Pastor Fraser Pearce got us started on the Saturday morning with a Bible study on the raising of Lazarus, drawing out the interplay of the four different loves throughout the story. Delving deeper, four guest speakers each shared their insights on the type of love with which they work on a daily basis. Julie Hahn shared some of the advice she gives in her role as a parental and family encourager, while Alison Rogers talked about love in Christian romantic relationships based on her experience as a marriage counsellor with Lutheran Care. Pastoral student Tom Krahling explored the views of various philosophers on the different types of friendship and what we can reasonably expect from each, and finally Pastor Wayne Boehm described the fatherly, gracious, and compassionate love of God, and the ways in which we can reflect this in our lives.

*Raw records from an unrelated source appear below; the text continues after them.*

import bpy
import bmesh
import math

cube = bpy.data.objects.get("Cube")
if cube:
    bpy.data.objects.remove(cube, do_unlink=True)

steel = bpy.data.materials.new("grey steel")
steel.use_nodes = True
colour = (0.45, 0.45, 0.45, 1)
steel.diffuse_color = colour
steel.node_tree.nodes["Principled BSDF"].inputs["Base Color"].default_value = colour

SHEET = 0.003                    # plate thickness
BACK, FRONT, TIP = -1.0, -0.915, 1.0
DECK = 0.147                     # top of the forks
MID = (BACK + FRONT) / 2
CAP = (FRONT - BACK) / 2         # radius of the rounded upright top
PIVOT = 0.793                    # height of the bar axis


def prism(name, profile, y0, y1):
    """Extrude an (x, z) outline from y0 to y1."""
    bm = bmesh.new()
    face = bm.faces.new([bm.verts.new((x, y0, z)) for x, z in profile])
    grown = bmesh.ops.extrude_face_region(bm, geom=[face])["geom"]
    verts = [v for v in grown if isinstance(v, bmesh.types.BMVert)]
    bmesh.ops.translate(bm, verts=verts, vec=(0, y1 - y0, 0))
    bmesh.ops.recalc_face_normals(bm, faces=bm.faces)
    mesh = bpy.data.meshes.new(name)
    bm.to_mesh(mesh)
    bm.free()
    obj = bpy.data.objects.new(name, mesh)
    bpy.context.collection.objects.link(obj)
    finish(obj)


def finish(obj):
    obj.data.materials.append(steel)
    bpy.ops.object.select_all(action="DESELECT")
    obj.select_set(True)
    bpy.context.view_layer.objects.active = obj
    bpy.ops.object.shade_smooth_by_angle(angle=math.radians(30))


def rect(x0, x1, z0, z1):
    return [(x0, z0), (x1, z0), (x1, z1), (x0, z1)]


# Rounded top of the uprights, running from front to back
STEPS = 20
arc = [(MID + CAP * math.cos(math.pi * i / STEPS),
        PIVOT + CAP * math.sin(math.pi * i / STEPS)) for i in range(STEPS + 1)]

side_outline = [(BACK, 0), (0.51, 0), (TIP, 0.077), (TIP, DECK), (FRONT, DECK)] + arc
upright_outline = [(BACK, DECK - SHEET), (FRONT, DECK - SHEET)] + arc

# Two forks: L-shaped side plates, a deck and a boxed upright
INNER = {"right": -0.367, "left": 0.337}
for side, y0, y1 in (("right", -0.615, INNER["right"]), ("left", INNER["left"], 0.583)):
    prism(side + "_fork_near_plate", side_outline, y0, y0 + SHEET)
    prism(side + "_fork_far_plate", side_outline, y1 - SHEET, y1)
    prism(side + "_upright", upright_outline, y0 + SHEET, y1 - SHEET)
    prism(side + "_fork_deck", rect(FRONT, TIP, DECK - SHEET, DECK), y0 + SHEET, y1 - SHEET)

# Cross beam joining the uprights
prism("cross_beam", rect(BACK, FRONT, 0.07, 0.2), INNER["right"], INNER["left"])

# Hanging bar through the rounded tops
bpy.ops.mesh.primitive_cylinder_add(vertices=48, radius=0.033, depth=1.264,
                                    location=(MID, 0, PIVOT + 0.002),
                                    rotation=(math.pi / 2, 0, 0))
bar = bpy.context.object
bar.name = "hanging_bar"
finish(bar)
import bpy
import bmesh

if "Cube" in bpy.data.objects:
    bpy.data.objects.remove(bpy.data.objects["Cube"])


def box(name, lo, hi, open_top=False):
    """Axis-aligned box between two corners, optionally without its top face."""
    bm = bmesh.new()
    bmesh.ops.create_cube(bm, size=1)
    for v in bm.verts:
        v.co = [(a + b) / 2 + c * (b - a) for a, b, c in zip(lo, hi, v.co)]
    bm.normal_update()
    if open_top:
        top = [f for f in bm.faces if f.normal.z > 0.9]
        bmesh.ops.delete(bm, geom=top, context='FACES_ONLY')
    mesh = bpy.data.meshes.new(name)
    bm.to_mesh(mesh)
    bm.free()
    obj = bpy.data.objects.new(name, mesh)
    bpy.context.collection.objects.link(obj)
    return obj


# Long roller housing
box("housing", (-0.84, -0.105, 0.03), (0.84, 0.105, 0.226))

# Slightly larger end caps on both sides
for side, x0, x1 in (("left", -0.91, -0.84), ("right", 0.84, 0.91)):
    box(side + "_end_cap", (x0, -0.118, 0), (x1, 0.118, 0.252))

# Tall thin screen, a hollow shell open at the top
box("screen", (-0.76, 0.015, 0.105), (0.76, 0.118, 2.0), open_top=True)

In the afternoon, after a daring and rather wet romp through the Challenge Hill obstacle course, Joanne Chamberlain from Blueprint Ministries and LCA New and Renewing churches led us in a reflective exercise on the importance of showing servant love to our neighbours in the direct physical sense – the people who live in our neighbourhoods and whom we encounter on a daily basis, and yet whom we can often be tempted to overlook in favour of the family and friends we stay in touch with online.
Throughout there were times set aside to ask questions, share impressions, and also to discuss and pray in smaller groups. A concert by Daniel Kitson and Ebony Bedford of songs relating to love was another highlight, and the evenings involved a lot of time to relax, chat, play board and card games, eat the delicious dinners provided by Lissy who catered for us, and of course spend some time out by the bonfire. After morning worship on Sunday, a discussion of ideas for further integrating young adult programs and activities, and a last fortifying bowl of soup, campers began to set off for home – though a few intrepid souls remained behind to see which of Woodhouse’s outdoor adventure opportunities might still be running in the drizzly afternoon.